Cryoglobulins (CG) are immunoglobulins that precipitate in the cold, and dissolve at 37°C. In vivo, in cold exposed tissues and organs, they can induce vasculitis and occlusive vasculopathy after deposition on vascular endothelium under low temperature and high concentration conditions. Clinical manifestations are cutaneous (purpura, ulcers, vasomotor symptoms, and livedo reticularis), rheumatological (arthralgia and arthritis), and peripheral neuropathy (paresthesia and pain in the lower limbs). In profound organs such as the kidneys, CG deposition is less temperature-dependent, favored by local protein and anion concentrations, and can lead to glomerulonephritis. This review will focus on cryoglobulinemic vasculitis and vascular lesion, and their diagnosis.

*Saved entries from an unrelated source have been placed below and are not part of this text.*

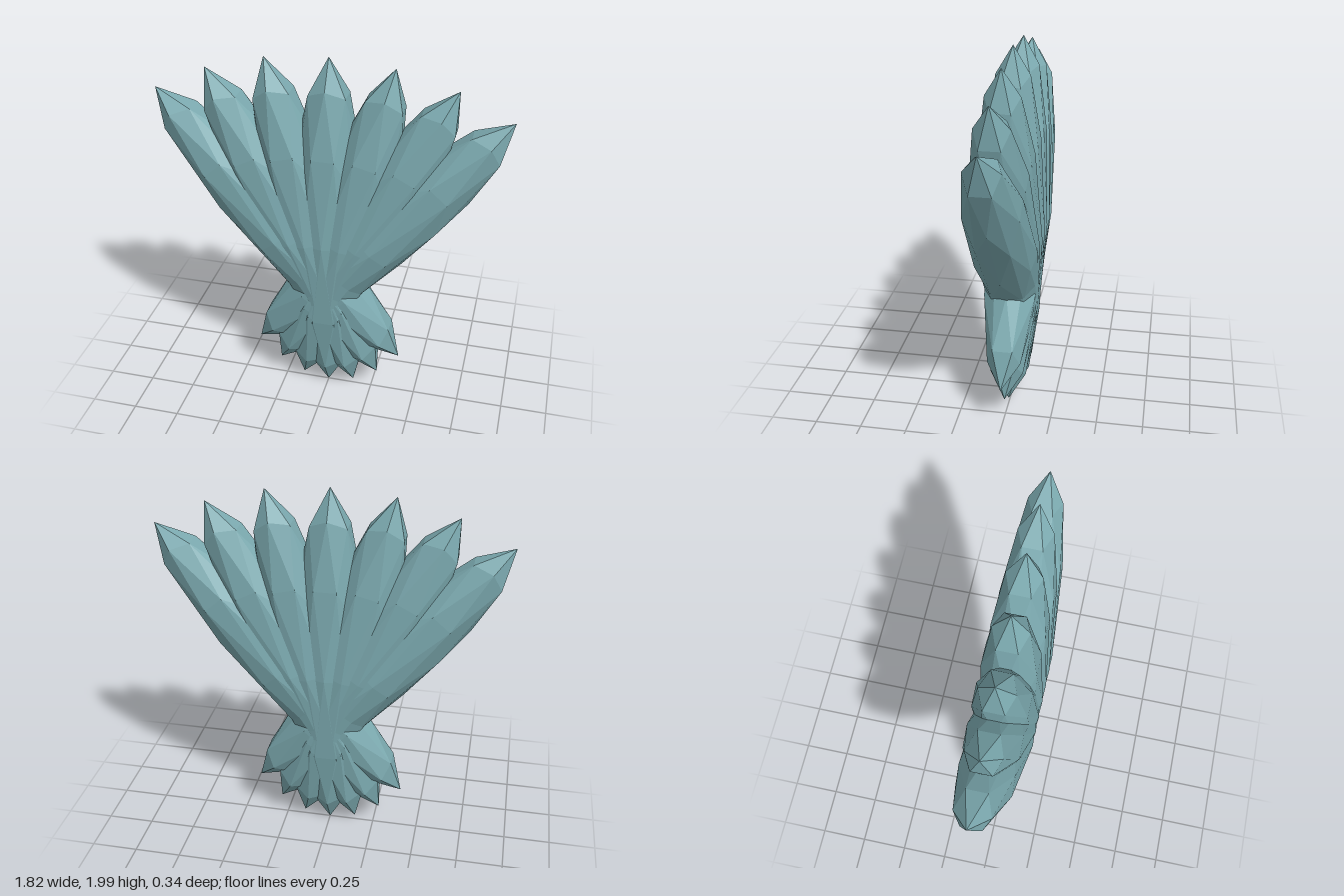
import * as THREE from 'three';

export function createModel() {
  const model = new THREE.Group();
  model.name = 'fan';
  const teal = new THREE.MeshStandardMaterial({ color: 0x7caab0 });
  teal.name = 'dusty teal';
  teal.flatShading = true;

  // One blade: a faceted ball stretched into a long pointed spindle
  const blade = new THREE.IcosahedronGeometry(1, 1);
  blade.rotateY(Math.PI / 2);
  blade.scale(0.19, 0.996, 0.17);

  // Seven blades fanned out, crossing below their middles
  for (let i = -3; i <= 3; i++) {
    const angle = i * 0.24;
    const mesh = new THREE.Mesh(blade, teal);
    mesh.name = i === 0 ? 'middleBlade' : (i > 0 ? 'leftBlade' : 'rightBlade') + Math.abs(i);
    mesh.position.set(0.385 * Math.sin(angle), 1.004, 0);
    mesh.rotation.z = -angle;
    model.add(mesh);
  }
  return model;
}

The mechanisms of vascular lesions of pathogenic CG in function of CG type and their characteristics are better defined. Optimal conditions for CG detection are critical. The importance of looking for underlying diseases, especially hepatitis C virus status in mixed CG, is reminded.
A decision diagram for CG vasculitis diagnosis based on clinical and biological parameters is proposed.